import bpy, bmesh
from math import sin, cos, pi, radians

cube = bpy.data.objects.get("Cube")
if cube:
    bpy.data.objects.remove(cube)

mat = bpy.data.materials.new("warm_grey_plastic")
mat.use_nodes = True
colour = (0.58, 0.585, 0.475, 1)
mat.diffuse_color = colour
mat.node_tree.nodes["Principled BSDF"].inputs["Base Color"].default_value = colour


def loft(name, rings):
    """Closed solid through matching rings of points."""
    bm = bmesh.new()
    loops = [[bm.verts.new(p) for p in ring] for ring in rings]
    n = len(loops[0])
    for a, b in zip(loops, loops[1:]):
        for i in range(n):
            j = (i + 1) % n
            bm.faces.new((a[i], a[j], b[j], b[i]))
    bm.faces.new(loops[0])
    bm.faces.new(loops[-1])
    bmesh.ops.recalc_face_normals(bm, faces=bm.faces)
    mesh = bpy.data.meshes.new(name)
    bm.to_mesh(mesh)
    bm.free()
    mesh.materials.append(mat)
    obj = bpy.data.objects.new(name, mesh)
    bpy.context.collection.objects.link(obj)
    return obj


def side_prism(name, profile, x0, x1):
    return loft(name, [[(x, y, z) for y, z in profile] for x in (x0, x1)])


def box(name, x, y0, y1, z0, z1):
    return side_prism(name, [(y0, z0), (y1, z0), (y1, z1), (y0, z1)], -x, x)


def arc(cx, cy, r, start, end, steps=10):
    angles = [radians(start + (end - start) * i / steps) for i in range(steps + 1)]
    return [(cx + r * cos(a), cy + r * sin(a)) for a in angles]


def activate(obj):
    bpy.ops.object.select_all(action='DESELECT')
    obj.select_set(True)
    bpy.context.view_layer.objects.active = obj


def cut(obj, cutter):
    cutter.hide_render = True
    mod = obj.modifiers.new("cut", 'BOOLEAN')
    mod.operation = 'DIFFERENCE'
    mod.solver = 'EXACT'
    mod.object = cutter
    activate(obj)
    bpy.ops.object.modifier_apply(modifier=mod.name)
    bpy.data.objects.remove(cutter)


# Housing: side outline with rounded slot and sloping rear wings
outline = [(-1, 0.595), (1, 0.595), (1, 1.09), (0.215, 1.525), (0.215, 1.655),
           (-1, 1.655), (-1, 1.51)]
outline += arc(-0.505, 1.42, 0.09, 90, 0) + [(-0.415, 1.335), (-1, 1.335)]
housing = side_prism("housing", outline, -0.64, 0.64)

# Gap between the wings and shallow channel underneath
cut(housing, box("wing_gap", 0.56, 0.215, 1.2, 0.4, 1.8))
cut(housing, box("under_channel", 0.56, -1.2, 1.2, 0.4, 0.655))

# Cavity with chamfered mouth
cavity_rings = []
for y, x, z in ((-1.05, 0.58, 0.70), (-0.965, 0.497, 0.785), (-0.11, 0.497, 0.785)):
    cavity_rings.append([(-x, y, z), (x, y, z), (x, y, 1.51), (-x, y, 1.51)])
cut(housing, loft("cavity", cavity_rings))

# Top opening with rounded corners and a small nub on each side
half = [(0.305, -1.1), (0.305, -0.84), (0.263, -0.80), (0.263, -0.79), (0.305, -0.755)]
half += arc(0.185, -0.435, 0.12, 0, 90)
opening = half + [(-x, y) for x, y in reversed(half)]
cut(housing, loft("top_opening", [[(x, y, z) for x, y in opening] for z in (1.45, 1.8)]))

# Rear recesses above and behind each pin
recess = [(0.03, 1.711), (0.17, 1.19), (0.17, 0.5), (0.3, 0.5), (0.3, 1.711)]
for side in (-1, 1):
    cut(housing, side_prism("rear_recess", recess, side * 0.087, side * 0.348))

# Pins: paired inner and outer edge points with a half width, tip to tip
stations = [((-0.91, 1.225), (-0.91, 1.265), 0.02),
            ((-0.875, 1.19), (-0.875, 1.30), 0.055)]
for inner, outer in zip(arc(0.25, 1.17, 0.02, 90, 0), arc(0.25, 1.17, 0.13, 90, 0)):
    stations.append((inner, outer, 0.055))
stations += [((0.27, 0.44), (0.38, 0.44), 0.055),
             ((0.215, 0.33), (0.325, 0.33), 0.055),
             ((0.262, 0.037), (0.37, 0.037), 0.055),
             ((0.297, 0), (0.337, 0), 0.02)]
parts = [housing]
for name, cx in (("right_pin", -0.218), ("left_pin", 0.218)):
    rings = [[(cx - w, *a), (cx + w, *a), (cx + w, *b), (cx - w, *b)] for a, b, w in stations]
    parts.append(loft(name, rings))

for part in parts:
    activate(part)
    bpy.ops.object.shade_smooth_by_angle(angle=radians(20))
────────────────
▸ WHAT IS EXPECTED
Your answer should be every line above that contains the word "faces".

▸ SOLUTION FOR THIS TASK
            bm.faces.new((a[i], a[j], b[j], b[i]))
    bm.faces.new(loops[0])
    bm.faces.new(loops[-1])
    bmesh.ops.recalc_face_normals(bm, faces=bm.faces)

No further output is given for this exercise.